#### TASK DIRECTIONS:
A line belongs in the answer if it contains "objects"; copy every such line from the entries below.

***

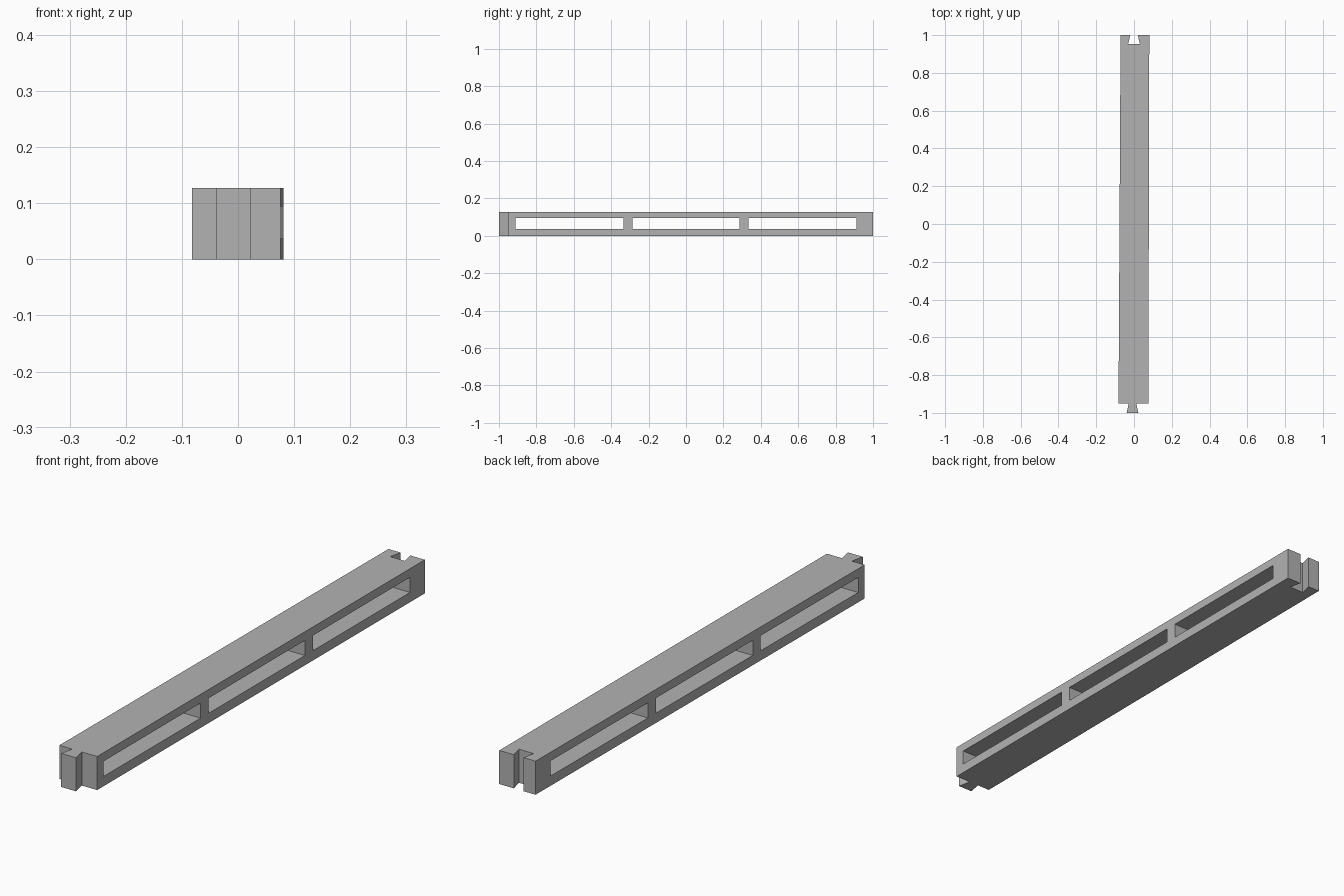
import bpy, bmesh

cube = bpy.data.objects.get("Cube")
if cube:
    bpy.data.objects.remove(cube, do_unlink=True)

HEIGHT = 0.127

grey = bpy.data.materials.new("plain_grey")
grey.use_nodes = True
grey.diffuse_color = (0.45, 0.45, 0.45, 1)
grey.node_tree.nodes["Principled BSDF"].inputs["Base Color"].default_value = grey.diffuse_color


def extrude_outline(name, points, z0, z1):
    """Make a closed prism from a plan outline."""
    bm = bmesh.new()
    base = bm.faces.new([bm.verts.new((x, y, z0)) for x, y in points])
    top = bmesh.ops.extrude_face_region(bm, geom=[base])["geom"]
    moved = [v for v in top if isinstance(v, bmesh.types.BMVert)]
    bmesh.ops.translate(bm, verts=moved, vec=(0, 0, z1 - z0))
    bmesh.ops.recalc_face_normals(bm, faces=bm.faces)
    mesh = bpy.data.meshes.new(name)
    bm.to_mesh(mesh)
    bm.free()
    mesh.materials.append(grey)
    obj = bpy.data.objects.new(name, mesh)
    bpy.context.collection.objects.link(obj)
    return obj


# Slightly tapered rail with a dovetail tab in front and a matching socket behind
front_tab = [(-0.028, -0.95), (-0.039, -1), (0.023, -1), (0.012, -0.95)]
back_socket = [(0.02, 1), (0.031, 0.953), (-0.031, 0.953), (-0.02, 1)]
outline = ([(-0.082, -0.95)] + front_tab + [(0.076, -0.95), (0.081, 1)]
           + back_socket + [(-0.071, 1)])
rail = extrude_outline("dovetail_rail", outline, 0, HEIGHT)

# Three windows running through the sides
for i, (y0, y1) in enumerate([(-0.912, -0.334), (-0.287, 0.287), (0.334, 0.912)]):
    cutter = extrude_outline(f"window_cutter_{i + 1}",
                             [(-0.2, y0), (0.2, y0), (0.2, y1), (-0.2, y1)], 0.037, 0.094)
    cutter.hide_render = True
    cutter.hide_set(True)
    cut = rail.modifiers.new(f"window_{i + 1}", 'BOOLEAN')
    cut.operation = 'DIFFERENCE'
    cut.solver = 'EXACT'
    cut.object = cutter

***

#### RESULT OF THE EXERCISE:
cube = bpy.data.objects.get("Cube")
    bpy.data.objects.remove(cube, do_unlink=True)
    obj = bpy.data.objects.new(name, mesh)
    bpy.context.collection.objects.link(obj)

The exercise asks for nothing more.